Throughout the country more milk is flowing toward cheese plants than most people would have expected for the first full week of January, based on looking at this period in recent prior years. Many plants are producing cheese well ahead of orders.
There is uncertainty about cheese prices in coming weeks and months, due to the new reality of milk supplies and production levels as well as the difficulty of exporting cheese considering global pricing and currency factors. In fact, increased cheese imports are challenging domestic cheese production. According to GTIS, European cheese exports for October to the U.S. were 25% higher than year ago levels.
Discounted milk continues to be available this week. In some parts of the Midwest, spot milk has moved to cheese plants at $6.00 to $6.50 below Class, depending on location and timing. Sales are mixed, with some plants moving increased product along but others report some diminished buyer interest attributed to adopting more hand to mouth patterns hoping for further price weakness. This leads some plants to sustain building inventory levels beyond preferences.
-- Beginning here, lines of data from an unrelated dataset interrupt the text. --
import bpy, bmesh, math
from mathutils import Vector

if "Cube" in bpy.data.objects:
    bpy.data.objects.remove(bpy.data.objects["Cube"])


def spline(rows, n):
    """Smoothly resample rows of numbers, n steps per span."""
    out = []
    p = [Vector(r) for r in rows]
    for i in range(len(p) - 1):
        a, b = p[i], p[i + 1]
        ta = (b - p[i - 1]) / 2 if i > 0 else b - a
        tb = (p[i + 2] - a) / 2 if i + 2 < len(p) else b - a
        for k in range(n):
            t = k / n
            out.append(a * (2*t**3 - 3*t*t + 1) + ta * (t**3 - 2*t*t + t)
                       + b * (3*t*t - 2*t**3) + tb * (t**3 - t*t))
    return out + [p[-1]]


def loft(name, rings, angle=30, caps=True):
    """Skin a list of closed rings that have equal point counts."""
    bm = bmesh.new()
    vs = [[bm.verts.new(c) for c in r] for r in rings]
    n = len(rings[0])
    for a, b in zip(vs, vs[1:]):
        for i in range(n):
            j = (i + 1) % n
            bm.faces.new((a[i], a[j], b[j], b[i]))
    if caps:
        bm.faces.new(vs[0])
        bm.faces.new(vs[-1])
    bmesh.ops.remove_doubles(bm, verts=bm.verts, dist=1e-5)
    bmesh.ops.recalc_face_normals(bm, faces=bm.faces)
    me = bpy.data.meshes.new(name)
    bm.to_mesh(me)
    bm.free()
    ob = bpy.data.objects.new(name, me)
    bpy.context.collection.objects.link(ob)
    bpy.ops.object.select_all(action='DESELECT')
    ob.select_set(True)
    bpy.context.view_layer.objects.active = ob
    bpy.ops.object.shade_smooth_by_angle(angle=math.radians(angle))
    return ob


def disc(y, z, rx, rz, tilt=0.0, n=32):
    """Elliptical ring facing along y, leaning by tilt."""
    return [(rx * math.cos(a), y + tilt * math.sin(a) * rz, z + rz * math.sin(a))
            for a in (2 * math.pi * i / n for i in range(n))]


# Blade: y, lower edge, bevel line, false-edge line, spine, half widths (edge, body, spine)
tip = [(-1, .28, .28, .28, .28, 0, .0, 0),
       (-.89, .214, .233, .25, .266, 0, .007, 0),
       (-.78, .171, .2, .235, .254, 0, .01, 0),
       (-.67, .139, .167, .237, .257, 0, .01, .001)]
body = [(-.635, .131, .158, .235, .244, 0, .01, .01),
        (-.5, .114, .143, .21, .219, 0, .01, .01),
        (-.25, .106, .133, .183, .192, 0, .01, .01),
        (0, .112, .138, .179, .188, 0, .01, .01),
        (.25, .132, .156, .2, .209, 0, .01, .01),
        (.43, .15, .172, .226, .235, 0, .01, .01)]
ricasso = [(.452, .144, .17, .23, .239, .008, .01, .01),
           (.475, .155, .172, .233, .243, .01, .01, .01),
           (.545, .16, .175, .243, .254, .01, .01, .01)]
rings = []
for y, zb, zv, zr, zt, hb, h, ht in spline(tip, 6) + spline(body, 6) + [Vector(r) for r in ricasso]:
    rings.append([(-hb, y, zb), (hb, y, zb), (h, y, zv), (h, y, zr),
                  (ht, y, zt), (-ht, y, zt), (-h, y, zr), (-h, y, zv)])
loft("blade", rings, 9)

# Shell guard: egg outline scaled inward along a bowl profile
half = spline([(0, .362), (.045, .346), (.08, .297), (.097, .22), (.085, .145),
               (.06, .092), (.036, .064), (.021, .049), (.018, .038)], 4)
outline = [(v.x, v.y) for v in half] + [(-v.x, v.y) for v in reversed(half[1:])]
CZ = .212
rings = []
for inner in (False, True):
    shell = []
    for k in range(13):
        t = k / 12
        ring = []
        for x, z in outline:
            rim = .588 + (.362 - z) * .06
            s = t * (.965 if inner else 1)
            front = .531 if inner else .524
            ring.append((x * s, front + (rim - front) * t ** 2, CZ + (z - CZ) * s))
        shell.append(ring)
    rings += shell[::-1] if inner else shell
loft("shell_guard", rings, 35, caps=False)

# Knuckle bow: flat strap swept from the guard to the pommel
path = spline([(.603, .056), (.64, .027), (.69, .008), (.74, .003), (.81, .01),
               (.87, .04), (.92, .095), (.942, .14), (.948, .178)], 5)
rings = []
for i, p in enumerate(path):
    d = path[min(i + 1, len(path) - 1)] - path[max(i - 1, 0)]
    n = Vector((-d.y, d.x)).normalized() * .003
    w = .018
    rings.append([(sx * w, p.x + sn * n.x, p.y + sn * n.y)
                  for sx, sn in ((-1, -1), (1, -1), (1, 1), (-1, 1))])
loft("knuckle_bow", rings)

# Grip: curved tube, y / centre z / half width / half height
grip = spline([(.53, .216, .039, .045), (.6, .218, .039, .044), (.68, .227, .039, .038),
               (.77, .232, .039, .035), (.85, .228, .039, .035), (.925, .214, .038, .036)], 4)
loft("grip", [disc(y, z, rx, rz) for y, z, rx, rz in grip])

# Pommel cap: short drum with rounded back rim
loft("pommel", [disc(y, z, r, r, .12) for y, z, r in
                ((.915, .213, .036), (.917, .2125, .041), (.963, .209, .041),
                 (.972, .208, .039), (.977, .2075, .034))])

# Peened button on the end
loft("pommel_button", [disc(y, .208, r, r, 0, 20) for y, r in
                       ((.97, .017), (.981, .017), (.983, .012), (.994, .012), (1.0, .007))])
Dairy Products (NASS) reports total 2014 U.S. cumulative cheese production through November, 10.4 billion pounds, leads last year through November by 2.8%. Friday in CME Group trading, barrels closed at $1.5450, up 1/2 cent from last Friday and 40# blocks closed at $1.5900, up 2 cents from last Friday.